Mason transitioned directly to a graduate position following the completion of his undergraduate degree in December 2020. Coming from an agricultural and outdoor background, Mason has always been interested in the impacts of agriculture on wildlife. He gained experience in agricultural conservation practices in the Mississippi delta during his undergraduate work within the department, which inspired his pursuit of a graduate degree. The goal of his thesis is to better understand the effects timing of post-harvest agricultural field flooding has on migratory shorebirds and waterfowl in the Mississippi Alluvial Valley.
Kevin Tillinghast - M.S.
Hometown: Westerly, Rhode Island
University of Rhode Island, Bachelor of Science (B.S.), Wildlife and Conservation Biology (2018)
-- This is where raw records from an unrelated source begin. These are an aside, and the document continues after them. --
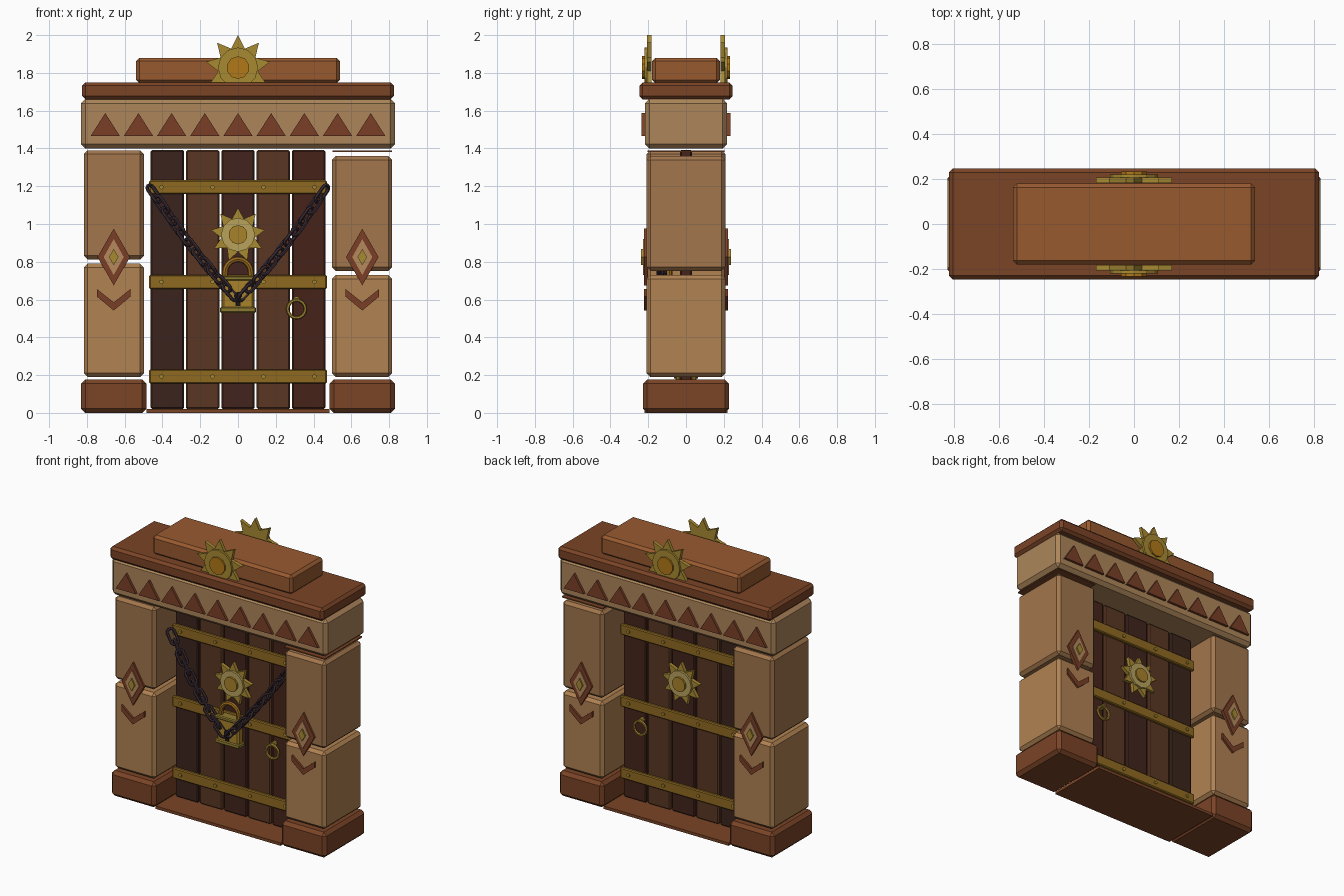
import bpy, bmesh, math
from mathutils import Vector, Matrix

if "Cube" in bpy.data.objects:
    bpy.data.objects.remove(bpy.data.objects["Cube"])

MATS = {}

def mat(hexcol):
    if hexcol not in MATS:
        m = bpy.data.materials.new("colour_" + hexcol)
        rgb = [int(hexcol[i:i + 2], 16) / 255 for i in (0, 2, 4)]
        m.diffuse_color = [((c + 0.055) / 1.055) ** 2.4 for c in rgb] + [1]
        m.use_nodes = True
        m.node_tree.nodes["Principled BSDF"].inputs["Base Color"].default_value = m.diffuse_color
        MATS[hexcol] = m
    return MATS[hexcol]

def finish(name, bm, col):
    bmesh.ops.recalc_face_normals(bm, faces=bm.faces)
    me = bpy.data.meshes.new(name)
    bm.to_mesh(me)
    bm.free()
    me.materials.append(mat(col))
    ob = bpy.data.objects.new(name, me)
    bpy.context.collection.objects.link(ob)
    return ob

def box(name, x, y, z, col, bevel=0.0):
    """Chamfered box from (min, max) ranges."""
    bm = bmesh.new()
    bmesh.ops.create_cube(bm, size=1)
    for v in bm.verts:
        v.co = [r[0] + (c + 0.5) * (r[1] - r[0]) for c, r in zip(v.co, (x, y, z))]
    if bevel:
        bmesh.ops.bevel(bm, geom=bm.edges[:], offset=bevel, segments=1, affect='EDGES')
    return finish(name, bm, col)

def plate(name, pts, y0, y1, col):
    """Polygon in the xz plane, extruded from y0 to y1."""
    bm = bmesh.new()
    f = bm.faces.new([bm.verts.new((px, y0, pz)) for px, pz in pts])
    ext = bmesh.ops.extrude_face_region(bm, geom=[f])
    for v in ext['geom']:
        if isinstance(v, bmesh.types.BMVert):
            v.co.y = y1
    return finish(name, bm, col)

def circle(cx, cz, r, n, start=math.pi / 2):
    return [(cx + r * math.cos(start + math.tau * i / n),
             cz + r * math.sin(start + math.tau * i / n)) for i in range(n)]

def tube(name, path, r, col, closed=True, sides=6, normal=Vector((0, 1, 0)), matrix=None):
    """Sweep a round section along a planar path."""
    bm = bmesh.new()
    n, rings = len(path), []
    for i, p in enumerate(path):
        a = path[(i - 1) % n] if closed or i else p
        b = path[(i + 1) % n] if closed or i < n - 1 else p
        side = (b - a).normalized().cross(normal)
        rings.append([bm.verts.new(p + r * (math.cos(t) * side + math.sin(t) * normal))
                      for t in (math.tau * k / sides for k in range(sides))])
    for i in range(n if closed else n - 1):
        A, B = rings[i], rings[(i + 1) % n]
        for k in range(sides):
            bm.faces.new((A[k], A[(k + 1) % sides], B[(k + 1) % sides], B[k]))
    if not closed:
        bm.faces.new(rings[0])
        bm.faces.new(rings[-1])
    if matrix:
        bm.transform(matrix)
    return finish(name, bm, col)

def sun(name, cz, R, y, s, col, face, boss):
    """Nine-pointed sun: star, disc and boss stacked outward along s*y."""
    star = []
    for i in range(18):
        r = R if i % 2 == 0 else R * 0.62
        a = math.pi / 2 + math.tau * i / 18
        star.append((r * math.cos(a), cz + r * math.sin(a)))
    plate(name + "_rays", star, s * y, s * (y + 0.024), col)
    plate(name + "_disc", circle(0, cz, R * 0.62, 12), s * (y + 0.02), s * (y + 0.038), face)
    plate(name + "_boss", circle(0, cz, R * 0.35, 10), s * (y + 0.03), s * (y + 0.05), boss)

# Stone frame
for side, sx, split, top in (("left", -1, 0.80, 1.39), ("right", 1, 0.74, 1.36)):
    def xr(a, b):
        return tuple(sorted((sx * a, sx * b)))
    box(side + "_base", xr(0.485, 0.83), (-0.228, 0.228), (0, 0.177), "7b4426", 0.022)
    box(side + "_lower_block", xr(0.498, 0.816), (-0.208, 0.208), (0.19, split - 0.01), "b08252", 0.02)
    box(side + "_upper_block", xr(0.498, 0.816), (-0.208, 0.208), (split + 0.012, top), "a2764c", 0.02)
box("right_capping_slab", (0.5, 0.815), (-0.205, 0.205), (1.381, 1.389), "7b4426")
box("threshold", (-0.484, 0.484), (-0.22, 0.22), (0, 0.02), "7b4426")
box("lintel", (-0.832, 0.832), (-0.218, 0.218), (1.40, 1.662), "ad865a", 0.024)
box("cornice", (-0.825, 0.825), (-0.247, 0.247), (1.66, 1.75), "7b4426", 0.018)
box("crown", (-0.54, 0.54), (-0.18, 0.18), (1.745, 1.88), "985a30", 0.018)

# Door planks
for i, c in enumerate(("3c241c", "5a3622", "42241c", "5a3622", "46241a")):
    cx = (i - 2) * 0.187
    box("door_plank", (cx - 0.088, cx + 0.088), (-0.033, 0.033), (0.02, 1.392), c, 0.008)

# Ornaments repeated on front and back
GOLD, RED = "a88a32", "7a3f26"
for s in (-1, 1):
    for i in range(9):
        cx = (i - 4) * 0.1757
        plate("lintel_triangle", [(cx - 0.078, 1.465), (cx + 0.078, 1.465), (cx, 1.587)],
              s * 0.21, s * 0.235, RED)
    for cx in (-0.658, 0.658):
        for nm, w, h, y, c in (("outer", 0.086, 0.15, 0.222, RED), ("middle", 0.053, 0.095, 0.228, "b58a5c"),
                               ("centre", 0.025, 0.043, 0.238, GOLD)):
            plate("diamond_" + nm, [(cx - w, 0.825), (cx, 0.825 - h), (cx + w, 0.825), (cx, 0.825 + h)],
                  s * 0.2, s * y, c)
        plate("chevron", [(cx - 0.088, 0.655), (cx - 0.088, 0.615), (cx, 0.542), (cx + 0.088, 0.615),
                          (cx + 0.088, 0.655), (cx, 0.585)], s * 0.2, s * 0.222, RED)
    for cz in (0.193, 0.693, 1.195):
        box("door_strap", (-0.47, 0.47), tuple(sorted((s * 0.03, s * 0.056))),
            (cz - 0.037, cz + 0.037), "8f6a20", 0.006)
        for cx in (-0.405, -0.135, 0.135, 0.405):
            plate("rivet", circle(cx, cz, 0.012, 6), s * 0.05, s * 0.064, GOLD)
    sun("crown_sun", 1.828, 0.172, 0.183, s, GOLD, GOLD, "b07818")
    sun("door_sun", 0.943, 0.145, 0.033, s, GOLD, "b8a25c", "a8822a")
    # Ring handle
    plate("handle_mount", circle(0.31, 0.6, 0.017, 8), s * 0.03, s * 0.062, GOLD)
    ring = [Vector((x, s * 0.062, z)) for x, z in circle(0.31, 0.55, 0.047, 16)]
    tube("handle_ring", ring, 0.009, GOLD)

# Padlock on the front
box("padlock_body", (-0.085, 0.085), (-0.118, -0.06), (0.54, 0.72), "a8822a", 0.012)
for z0, z1 in ((0.53, 0.56), (0.70, 0.725)):
    box("padlock_trim", (-0.095, 0.095), (-0.124, -0.056), (z0, z1), "8f7a30", 0.006)
shackle = [Vector((0.068, -0.088, 0.7))]
shackle += [Vector((0.068 * math.cos(a), -0.088, 0.745 + 0.068 * math.sin(a)))
            for a in (math.pi * i / 10 for i in range(11))]
shackle.append(Vector((-0.068, -0.088, 0.7)))
tube("padlock_shackle", shackle, 0.016, "9a6a1c", closed=False, sides=8)
plate("keyhole_round", circle(0, 0.62, 0.021, 10), -0.11, -0.124, "1a1414")
plate("keyhole_slot", [(-0.009, 0.62), (0.009, 0.62), (0.014, 0.565), (-0.014, 0.565)], -0.11, -0.124, "1a1414")

# Chains hung from the upper strap corners down to the padlock
link = []
for i in range(12):
    a = math.tau * (i + 0.5) / 12
    link.append(Vector((0.025 * math.cos(a) + math.copysign(0.028, math.cos(a)), 0, 0.025 * math.sin(a))))

def chain_point(t, sx):
    sag = math.sin(math.pi * t)
    return Vector((sx * (0.465 - 0.445 * t), -0.08 - 0.05 * t - 0.015 * sag, 1.19 - 0.575 * t - 0.025 * sag))

N = 11
for sx in (-1, 1):
    for i in range(N):
        a, b = chain_point(i / N, sx), chain_point((i + 1) / N, sx)
        d = (b - a).normalized()
        zax = d.cross(Vector((0, 1, 0))).normalized()
        yax = zax.cross(d)
        rot = Matrix((d, yax, zax)).transposed().to_4x4()
        twist = Matrix.Rotation(math.radians(40 if i % 2 else -50), 4, 'X')
        tube("chain_link", link, 0.0095, "3a2c36", matrix=Matrix.Translation((a + b) / 2) @ rot @ twist)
Thesis: Restoring and Creating Migratory Bird Habitat in the Mississippi Delta and Lower Mississippi River Valley
At MSU, Kevin will be monitoring the response of migratory birds to wetland restoration efforts conducted throughout the Mississippi Delta during critical use periods, with a focus on shorebirds. The goal of his research is to inform management strategies concerning the creation of shallow-water habitat that provides migratory wetland bird species with crucial foraging opportunities.
Mattie Graham - B.S.
Hometown: Pensacola, Florida
Collaborating with the Poultry Science Unit at Mississippi State, Mattie is assisting Hunter Mentges with measuring egg strength and thickness of 3 different species of cavity nesting waterfowl (Wood duck (Aix sponsa, Hooded merganser Lophodytes cucullatus, and Black-bellied whistling ducks Dendrocygna autumnalis) to better understand nest box ecology of all 3 species.
Brandon Kugle - B.S.
Hometown: Noxapater, Mississippi
At MSU, Brandon will be monitoring wood duck nest boxes, banding nesting female wood ducks, and web-tagging ducklings at Sam D. Hamilton Noxubee Wildlife Refuge and York Woods in Charleston, MS. The goal of this research is to understand the ecology and survival of wood duck ducklings and broods, as well as measure eggshell strength compared between the two sites.
Hunter Mentges - B.S.
Hometown: Trappe, Maryland
Collaborating with the Poultry Science unit at Mississippi State, Hunter is measuring egg strength and thickness of 3 different species of cavity nesting waterfowl (Wood duck (Aix sponsa, Hooded merganser Lophodytes cucullatus, and Black-bellied whistling ducks Dendrocygna autumnalis) to better understand nest box ecology of all 3 species.
Thera Mullen - B.S.
Hometown: Lacombe, Louisiana
My name is Thera Mullen. I am originally from Lacombe, LA, but now I live in Starkville, MS. I am a graduating senior at Mississippi State University. I have interned for USFWS and Limitless Vistas (AmeriCorps program that provides environmental conservation field technician training). I also worked for Mississippi State University doing point-count data surveys for National forests in Mississippi. I have also taken part in undergraduate research dealing with amphibian reproduction. In my free time I enjoy crabbing, fishing, searching for herps, checking coverboards and Sherman traps, playing with my 2 dogs, illustration drawing, reading, and singing. I am currently looking into potential jobs and graduate assistantships after I graduate in May.